_Required action_
The answer is to contain only the line containing "rotation=(math.pi / 2, 0, 0))" and the lines after it through the last one, each reproduced exactly as it appears below.

_Records for processing_
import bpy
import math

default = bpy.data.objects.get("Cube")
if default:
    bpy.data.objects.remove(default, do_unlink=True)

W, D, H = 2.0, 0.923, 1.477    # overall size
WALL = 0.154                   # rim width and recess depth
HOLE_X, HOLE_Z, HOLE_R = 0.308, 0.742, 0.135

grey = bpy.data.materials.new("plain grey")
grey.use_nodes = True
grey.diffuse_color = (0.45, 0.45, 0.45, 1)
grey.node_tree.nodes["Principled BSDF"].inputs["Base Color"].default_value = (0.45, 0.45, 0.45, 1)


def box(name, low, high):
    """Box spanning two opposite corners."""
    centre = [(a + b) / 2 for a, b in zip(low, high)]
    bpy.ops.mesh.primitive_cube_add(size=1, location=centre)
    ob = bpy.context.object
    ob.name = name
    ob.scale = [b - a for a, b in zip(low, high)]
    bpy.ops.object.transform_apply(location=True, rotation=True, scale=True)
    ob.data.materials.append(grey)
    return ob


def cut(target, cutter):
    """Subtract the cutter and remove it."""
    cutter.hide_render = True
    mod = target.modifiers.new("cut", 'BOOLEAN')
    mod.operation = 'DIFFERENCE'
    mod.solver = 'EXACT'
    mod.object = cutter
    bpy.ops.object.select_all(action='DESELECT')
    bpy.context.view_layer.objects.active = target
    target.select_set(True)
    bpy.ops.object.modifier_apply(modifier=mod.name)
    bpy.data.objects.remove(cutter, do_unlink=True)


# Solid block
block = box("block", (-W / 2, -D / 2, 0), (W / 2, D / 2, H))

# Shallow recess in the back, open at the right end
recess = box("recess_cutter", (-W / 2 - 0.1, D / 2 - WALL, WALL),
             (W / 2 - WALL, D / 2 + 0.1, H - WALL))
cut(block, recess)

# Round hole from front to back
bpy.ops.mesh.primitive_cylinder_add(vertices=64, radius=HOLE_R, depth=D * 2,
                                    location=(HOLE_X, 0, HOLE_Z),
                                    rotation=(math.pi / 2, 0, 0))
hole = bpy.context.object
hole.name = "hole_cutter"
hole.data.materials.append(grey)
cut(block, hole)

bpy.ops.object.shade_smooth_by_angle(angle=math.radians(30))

_Finished task_
                                    rotation=(math.pi / 2, 0, 0))
hole = bpy.context.object
hole.name = "hole_cutter"
hole.data.materials.append(grey)
cut(block, hole)

bpy.ops.object.shade_smooth_by_angle(angle=math.radians(30))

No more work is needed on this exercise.